Had there been, and had we signed them, it’s not impossible – not even unlikely – that PSG’s strike force would have danced around them anyway; what do people think over £170 million for Neymar bought? A guy who’ll fold the hand because he’s playing against Martin Skrtel and not Mikael Lustig?

So what other lesson?

That we should have played better? Been better as a unit?

I’ll grant that, but I’ll say this … there was a guy on the pitch last night, Rabiot, who most people who don’t watch French football on a regular basis will barely have heard of. I’ve been a huge admirer of his for a few years, as I try to watch as much football from around the world as I can. He’s an immense talent, and still very young. He was partnered in the middle by Thiago Silva, another exceptional footballer from the very top drawer.

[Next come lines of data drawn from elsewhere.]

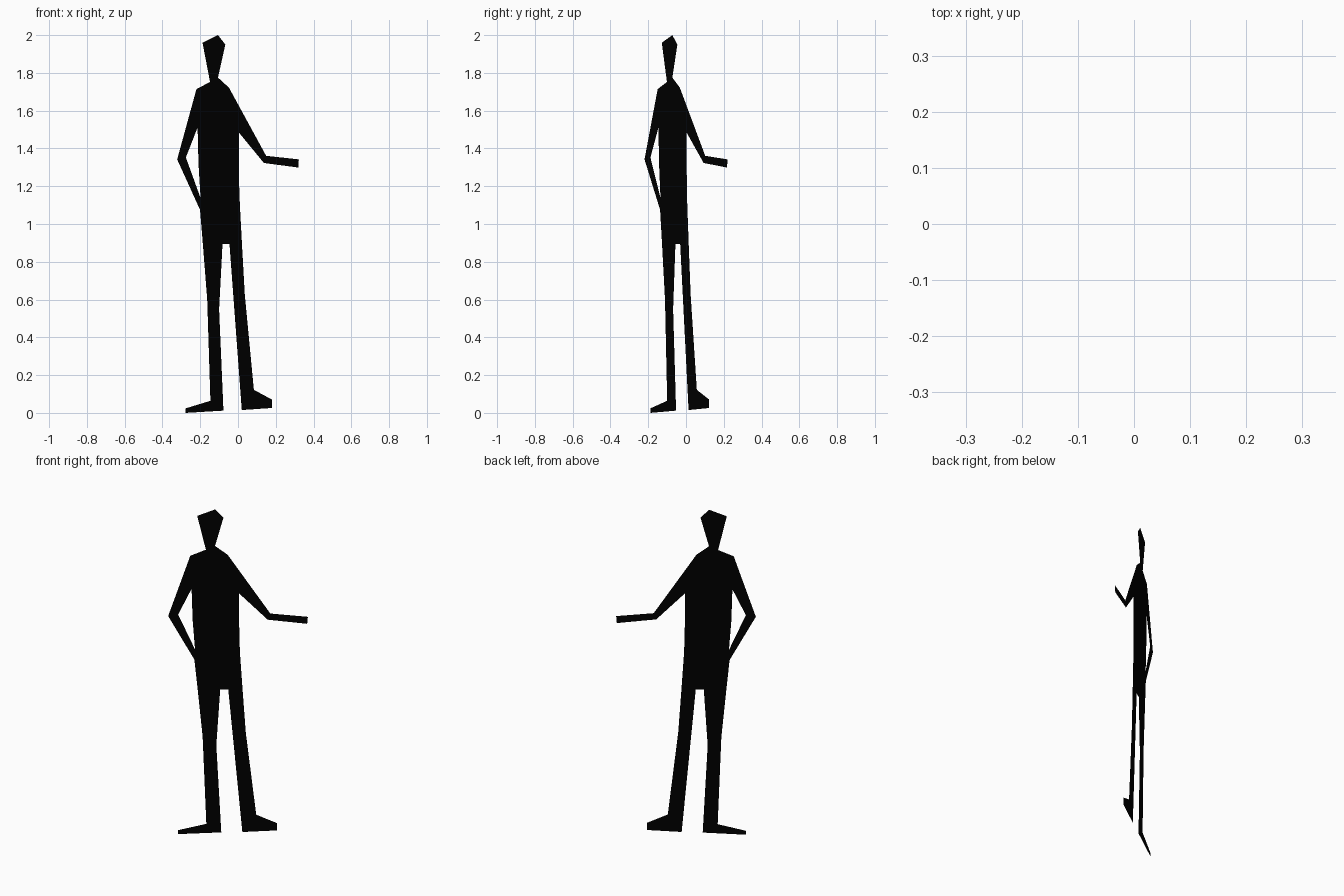
import bpy

if "Cube" in bpy.data.objects:
    bpy.data.objects.remove(bpy.data.objects["Cube"])

SLOPE = 0.682  # the flat figure stands in the vertical plane y = SLOPE * x
SHIFT = 0.002  # centres the outline on x = 0

black = bpy.data.materials.new("flat_black")
black.diffuse_color = (0, 0, 0, 1)
black.use_nodes = True
black.node_tree.nodes["Principled BSDF"].inputs["Base Color"].default_value = black.diffuse_color


def cutout(name, outline):
    """Flat, paper-thin part from an (x, z) outline listed clockwise from the front."""
    verts = [(x + SHIFT, SLOPE * (x + SHIFT), z) for x, z in reversed(outline)]
    mesh = bpy.data.meshes.new(name)
    mesh.from_pydata(verts, [], [list(range(len(verts)))])
    mesh.materials.append(black)
    obj = bpy.data.objects.new(name, mesh)
    bpy.context.collection.objects.link(obj)
    return obj


# joints shared by neighbouring parts
neck_l, neck_r = (-0.15, 1.752), (-0.108, 1.775)
shoulder_l, armpit_l = (-0.222, 1.714), (-0.216, 1.511)
shoulder_r, armpit_r = (-0.05, 1.722), (0.003, 1.484)
wrist_top, wrist_low = (-0.2, 1.137), (-0.203, 1.075)
hip_l, crotch_l = (-0.188, 0.893), (-0.084, 0.893)
crotch_r, hip_r = (-0.047, 0.893), (0.019, 0.893)

# head with tapering neck
cutout("head", [neck_l, (-0.19, 1.96), (-0.108, 2.0), (-0.069, 1.95), neck_r])

# torso
cutout("torso", [shoulder_l, neck_l, neck_r, shoulder_r, armpit_r,
                 (0.004, 1.21), (0.008, 1.10), hip_r, crotch_r, crotch_l, hip_l,
                 wrist_low, wrist_top, (-0.211, 1.315), armpit_l])

# arm with hand on hip
cutout("bent_arm", [shoulder_l, armpit_l, (-0.278, 1.352), wrist_top,
                    wrist_low, (-0.324, 1.342)])

# arm held out
cutout("outstretched_arm", [shoulder_r, (0.147, 1.361), (0.32, 1.342),
                            (0.317, 1.299), (0.135, 1.323), armpit_r])

# legs with feet
cutout("standing_leg", [hip_l, crotch_l, (-0.102, 0.548), (-0.079, 0.012),
                        (-0.279, 0.0), (-0.279, 0.024), (-0.148, 0.064),
                        (-0.165, 0.60)])
cutout("forward_leg", [crotch_r, hip_r, (0.034, 0.626), (0.082, 0.122),
                       (0.177, 0.071), (0.177, 0.026), (0.018, 0.015)])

Rabiot could play for any club anywhere and he’s one of those guys who does a very unsexy job. But last night he gave a masterclass in how that job should be done. He harried. He harassed. Every time a Celtic midfielder had the ball, there he was. And if he wasn’t the guy doing the marking he was the guy hovering between that Celtic player and another, to intercept the pass … which he did time and time and time again. And when he wasn’t … Silva was.

And of course they had another partner in the midfield; Marco Verratti, one of the game’s genuine prodigies, signed from Pescara in Italy when he only 19 but already on the verge of the Italian national team, and being talked about as one of the finest up-coming midfielders in the world.

That was in 2012, and the years between have moulded him into one of the finest players of his generation. He cost PSG £12 million … and last year Barcelona failed in a bid to sign him for around six times that. And they won’t quit trying.

So other than “don’t get teams like PSG in the draw” I’m not sure what lesson Brendan Rodgers has failed to learn that Nicholas and others, in their wisdom, could teach.

Brendan spoke after the game, in a way that was as classy as anything PSG did on the field. He acknowledged that the team didn’t perform to the level he would have wanted, but made sure to remind the journos of exactly who it was we were up against.

He wasn’t satisfied. He wasn’t happy. He knows we could have done things better … but he’s also a grounded guy.

He praised the kid Ralston, who I thought acquitted himself as well as he could against the world’s most expensive footballer – in fact, I thought he was excellent, perhaps not in terms of his technique just yet, but in his attitude, his aggression, his fearlessness; we have a young lion here.

But more than that, he pretty much shrugged off all talk about being “embarrassed.” Brendan is not a fantasist, or “tactically naïve” as some idiots were putting it. He’s a guy who knows what we have here. He also knows what we don’t have here, and this team is still a work in progress.

The simple truth is that mistakes and errors aside, we could have gone out there last night with a full strength team and played at the very top of our game … and still wound up on the back of that result. We’re in football’s most unforgiving realm.

And the only embarrassment is that a lot of people still don’t recognise that reality.